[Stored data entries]
########

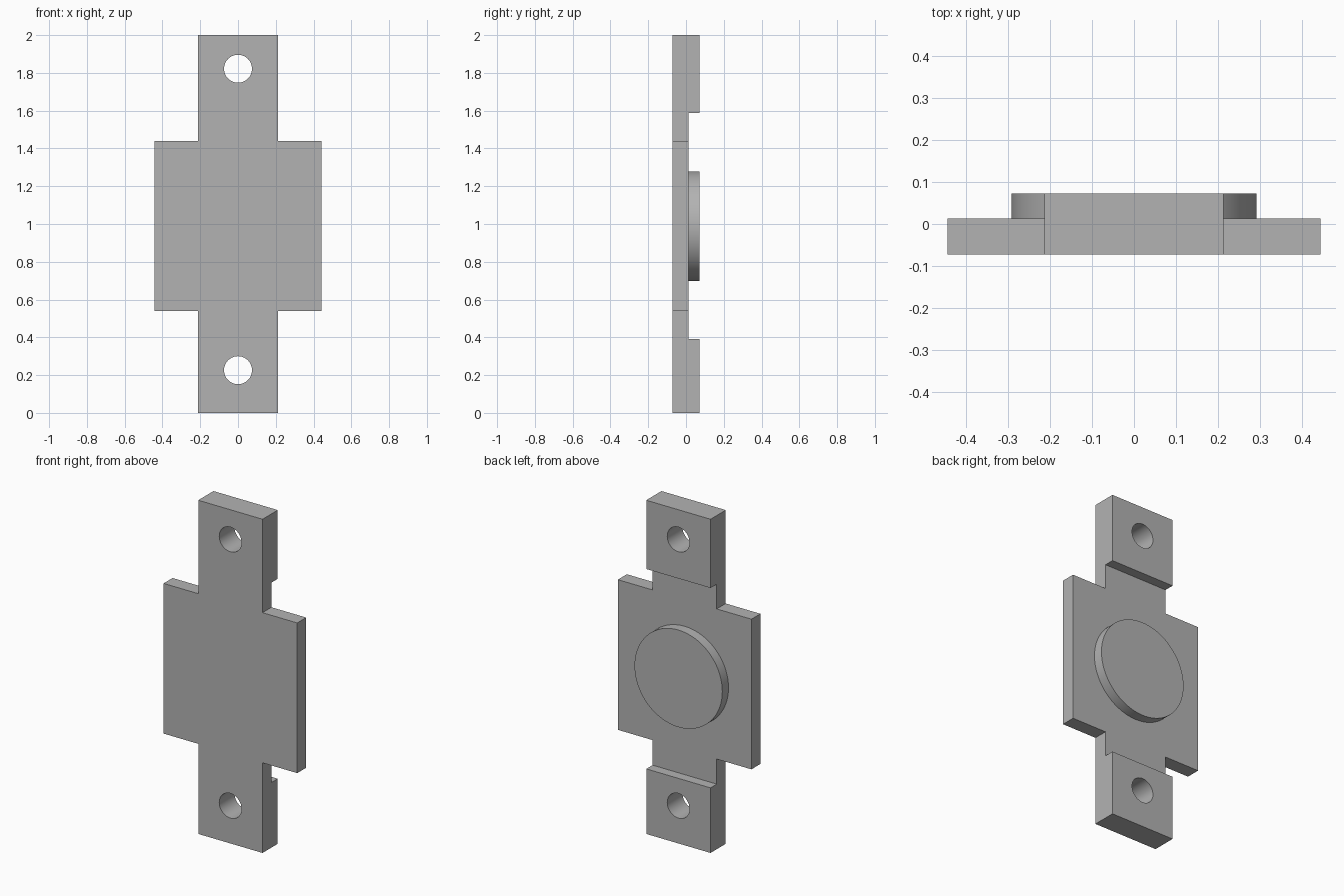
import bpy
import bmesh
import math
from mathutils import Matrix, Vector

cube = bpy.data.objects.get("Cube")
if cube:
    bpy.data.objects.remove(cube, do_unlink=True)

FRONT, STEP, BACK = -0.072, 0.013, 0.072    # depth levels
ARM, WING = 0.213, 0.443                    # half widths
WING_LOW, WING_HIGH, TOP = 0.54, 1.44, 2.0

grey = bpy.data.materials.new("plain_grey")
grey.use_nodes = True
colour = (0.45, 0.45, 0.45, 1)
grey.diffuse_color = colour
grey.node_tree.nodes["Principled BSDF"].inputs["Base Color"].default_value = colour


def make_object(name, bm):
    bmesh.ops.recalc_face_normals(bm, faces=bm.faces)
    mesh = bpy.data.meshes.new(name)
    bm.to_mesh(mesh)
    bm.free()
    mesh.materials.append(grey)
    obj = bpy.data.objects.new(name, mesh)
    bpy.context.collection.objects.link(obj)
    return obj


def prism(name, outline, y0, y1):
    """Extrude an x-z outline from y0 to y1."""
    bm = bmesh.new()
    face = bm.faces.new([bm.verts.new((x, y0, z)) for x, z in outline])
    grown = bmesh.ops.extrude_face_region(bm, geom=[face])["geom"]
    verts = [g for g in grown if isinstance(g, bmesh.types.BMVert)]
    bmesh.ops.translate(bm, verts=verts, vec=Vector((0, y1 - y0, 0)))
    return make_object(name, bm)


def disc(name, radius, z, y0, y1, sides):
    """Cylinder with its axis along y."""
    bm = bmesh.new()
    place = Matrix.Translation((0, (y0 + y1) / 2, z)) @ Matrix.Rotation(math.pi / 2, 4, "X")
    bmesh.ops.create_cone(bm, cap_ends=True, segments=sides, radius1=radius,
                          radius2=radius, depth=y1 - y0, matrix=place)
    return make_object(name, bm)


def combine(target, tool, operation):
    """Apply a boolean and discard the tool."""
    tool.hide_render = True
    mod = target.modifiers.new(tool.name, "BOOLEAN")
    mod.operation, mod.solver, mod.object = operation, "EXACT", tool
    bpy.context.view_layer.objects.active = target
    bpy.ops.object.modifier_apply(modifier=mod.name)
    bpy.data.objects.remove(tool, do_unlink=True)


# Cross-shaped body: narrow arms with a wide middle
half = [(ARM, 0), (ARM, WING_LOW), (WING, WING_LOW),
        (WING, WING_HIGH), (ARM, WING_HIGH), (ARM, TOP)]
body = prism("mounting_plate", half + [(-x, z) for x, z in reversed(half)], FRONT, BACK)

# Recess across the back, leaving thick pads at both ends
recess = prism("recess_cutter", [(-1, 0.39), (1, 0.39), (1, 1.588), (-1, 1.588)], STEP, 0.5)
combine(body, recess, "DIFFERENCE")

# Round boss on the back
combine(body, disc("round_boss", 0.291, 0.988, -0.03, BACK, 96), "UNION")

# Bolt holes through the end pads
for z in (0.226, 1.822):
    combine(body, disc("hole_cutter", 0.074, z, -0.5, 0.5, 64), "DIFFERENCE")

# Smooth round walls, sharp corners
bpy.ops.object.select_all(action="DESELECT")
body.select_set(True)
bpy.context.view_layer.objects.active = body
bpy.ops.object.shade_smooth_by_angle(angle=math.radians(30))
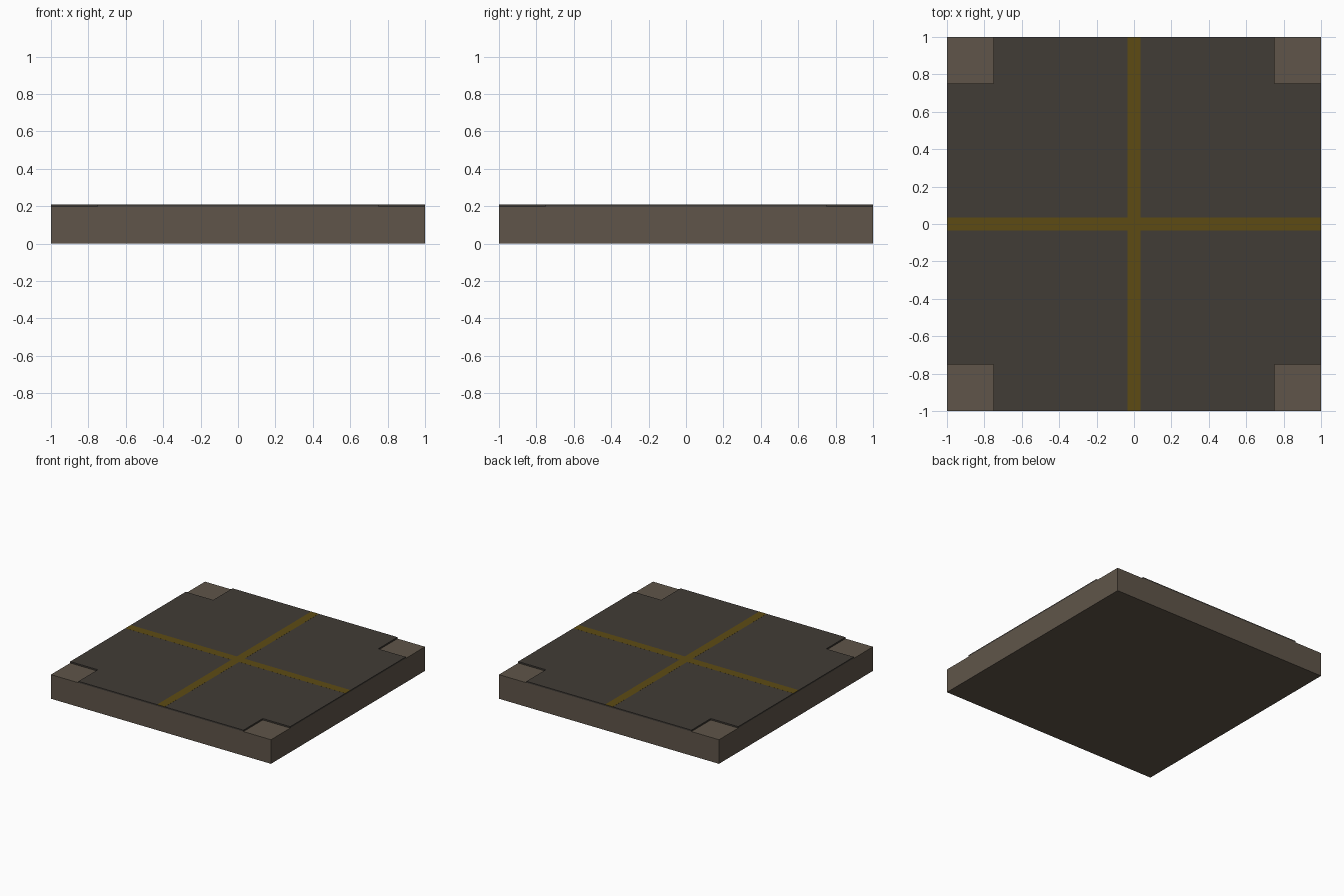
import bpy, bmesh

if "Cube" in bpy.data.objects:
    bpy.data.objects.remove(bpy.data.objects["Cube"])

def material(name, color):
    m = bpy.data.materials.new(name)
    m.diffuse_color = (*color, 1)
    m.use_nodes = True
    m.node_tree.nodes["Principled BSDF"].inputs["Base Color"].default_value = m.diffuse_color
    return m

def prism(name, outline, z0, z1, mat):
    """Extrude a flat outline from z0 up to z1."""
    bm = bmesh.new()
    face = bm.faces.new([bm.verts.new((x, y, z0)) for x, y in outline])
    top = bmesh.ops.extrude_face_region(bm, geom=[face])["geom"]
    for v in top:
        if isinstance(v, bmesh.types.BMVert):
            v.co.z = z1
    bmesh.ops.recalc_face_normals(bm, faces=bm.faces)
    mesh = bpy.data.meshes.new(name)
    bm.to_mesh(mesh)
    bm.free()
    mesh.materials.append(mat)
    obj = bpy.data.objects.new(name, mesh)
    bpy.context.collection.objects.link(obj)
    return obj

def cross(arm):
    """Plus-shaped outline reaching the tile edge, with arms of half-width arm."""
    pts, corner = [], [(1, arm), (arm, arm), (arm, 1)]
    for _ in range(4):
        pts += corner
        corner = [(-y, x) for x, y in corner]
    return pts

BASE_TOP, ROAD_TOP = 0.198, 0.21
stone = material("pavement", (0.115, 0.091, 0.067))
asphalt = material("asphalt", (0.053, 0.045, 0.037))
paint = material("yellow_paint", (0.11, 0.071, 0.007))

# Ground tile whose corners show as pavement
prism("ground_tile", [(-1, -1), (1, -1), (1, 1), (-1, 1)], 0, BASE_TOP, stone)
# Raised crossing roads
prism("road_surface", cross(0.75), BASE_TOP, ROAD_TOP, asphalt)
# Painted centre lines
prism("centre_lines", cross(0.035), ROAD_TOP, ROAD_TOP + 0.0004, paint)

########

Exercise | Could every record be given again exactly, with its pictures left out?

Solution to this task |
import bpy
import bmesh
import math
from mathutils import Matrix, Vector

cube = bpy.data.objects.get("Cube")
if cube:
    bpy.data.objects.remove(cube, do_unlink=True)

FRONT, STEP, BACK = -0.072, 0.013, 0.072    # depth levels
ARM, WING = 0.213, 0.443                    # half widths
WING_LOW, WING_HIGH, TOP = 0.54, 1.44, 2.0

grey = bpy.data.materials.new("plain_grey")
grey.use_nodes = True
colour = (0.45, 0.45, 0.45, 1)
grey.diffuse_color = colour
grey.node_tree.nodes["Principled BSDF"].inputs["Base Color"].default_value = colour


def make_object(name, bm):
    bmesh.ops.recalc_face_normals(bm, faces=bm.faces)
    mesh = bpy.data.meshes.new(name)
    bm.to_mesh(mesh)
    bm.free()
    mesh.materials.append(grey)
    obj = bpy.data.objects.new(name, mesh)
    bpy.context.collection.objects.link(obj)
    return obj


def prism(name, outline, y0, y1):
    """Extrude an x-z outline from y0 to y1."""
    bm = bmesh.new()
    face = bm.faces.new([bm.verts.new((x, y0, z)) for x, z in outline])
    grown = bmesh.ops.extrude_face_region(bm, geom=[face])["geom"]
    verts = [g for g in grown if isinstance(g, bmesh.types.BMVert)]
    bmesh.ops.translate(bm, verts=verts, vec=Vector((0, y1 - y0, 0)))
    return make_object(name, bm)


def disc(name, radius, z, y0, y1, sides):
    """Cylinder with its axis along y."""
    bm = bmesh.new()
    place = Matrix.Translation((0, (y0 + y1) / 2, z)) @ Matrix.Rotation(math.pi / 2, 4, "X")
    bmesh.ops.create_cone(bm, cap_ends=True, segments=sides, radius1=radius,
                          radius2=radius, depth=y1 - y0, matrix=place)
    return make_object(name, bm)


def combine(target, tool, operation):
    """Apply a boolean and discard the tool."""
    tool.hide_render = True
    mod = target.modifiers.new(tool.name, "BOOLEAN")
    mod.operation, mod.solver, mod.object = operation, "EXACT", tool
    bpy.context.view_layer.objects.active = target
    bpy.ops.object.modifier_apply(modifier=mod.name)
    bpy.data.objects.remove(tool, do_unlink=True)


# Cross-shaped body: narrow arms with a wide middle
half = [(ARM, 0), (ARM, WING_LOW), (WING, WING_LOW),
        (WING, WING_HIGH), (ARM, WING_HIGH), (ARM, TOP)]
body = prism("mounting_plate", half + [(-x, z) for x, z in reversed(half)], FRONT, BACK)

# Recess across the back, leaving thick pads at both ends
recess = prism("recess_cutter", [(-1, 0.39), (1, 0.39), (1, 1.588), (-1, 1.588)], STEP, 0.5)
combine(body, recess, "DIFFERENCE")

# Round boss on the back
combine(body, disc("round_boss", 0.291, 0.988, -0.03, BACK, 96), "UNION")

# Bolt holes through the end pads
for z in (0.226, 1.822):
    combine(body, disc("hole_cutter", 0.074, z, -0.5, 0.5, 64), "DIFFERENCE")

# Smooth round walls, sharp corners
bpy.ops.object.select_all(action="DESELECT")
body.select_set(True)
bpy.context.view_layer.objects.active = body
bpy.ops.object.shade_smooth_by_angle(angle=math.radians(30))
import bpy, bmesh

if "Cube" in bpy.data.objects:
    bpy.data.objects.remove(bpy.data.objects["Cube"])

def material(name, color):
    m = bpy.data.materials.new(name)
    m.diffuse_color = (*color, 1)
    m.use_nodes = True
    m.node_tree.nodes["Principled BSDF"].inputs["Base Color"].default_value = m.diffuse_color
    return m

def prism(name, outline, z0, z1, mat):
    """Extrude a flat outline from z0 up to z1."""
    bm = bmesh.new()
    face = bm.faces.new([bm.verts.new((x, y, z0)) for x, y in outline])
    top = bmesh.ops.extrude_face_region(bm, geom=[face])["geom"]
    for v in top:
        if isinstance(v, bmesh.types.BMVert):
            v.co.z = z1
    bmesh.ops.recalc_face_normals(bm, faces=bm.faces)
    mesh = bpy.data.meshes.new(name)
    bm.to_mesh(mesh)
    bm.free()
    mesh.materials.append(mat)
    obj = bpy.data.objects.new(name, mesh)
    bpy.context.collection.objects.link(obj)
    return obj

def cross(arm):
    """Plus-shaped outline reaching the tile edge, with arms of half-width arm."""
    pts, corner = [], [(1, arm), (arm, arm), (arm, 1)]
    for _ in range(4):
        pts += corner
        corner = [(-y, x) for x, y in corner]
    return pts

BASE_TOP, ROAD_TOP = 0.198, 0.21
stone = material("pavement", (0.115, 0.091, 0.067))
asphalt = material("asphalt", (0.053, 0.045, 0.037))
paint = material("yellow_paint", (0.11, 0.071, 0.007))

# Ground tile whose corners show as pavement
prism("ground_tile", [(-1, -1), (1, -1), (1, 1), (-1, 1)], 0, BASE_TOP, stone)
# Raised crossing roads
prism("road_surface", cross(0.75), BASE_TOP, ROAD_TOP, asphalt)
# Painted centre lines
prism("centre_lines", cross(0.035), ROAD_TOP, ROAD_TOP + 0.0004, paint)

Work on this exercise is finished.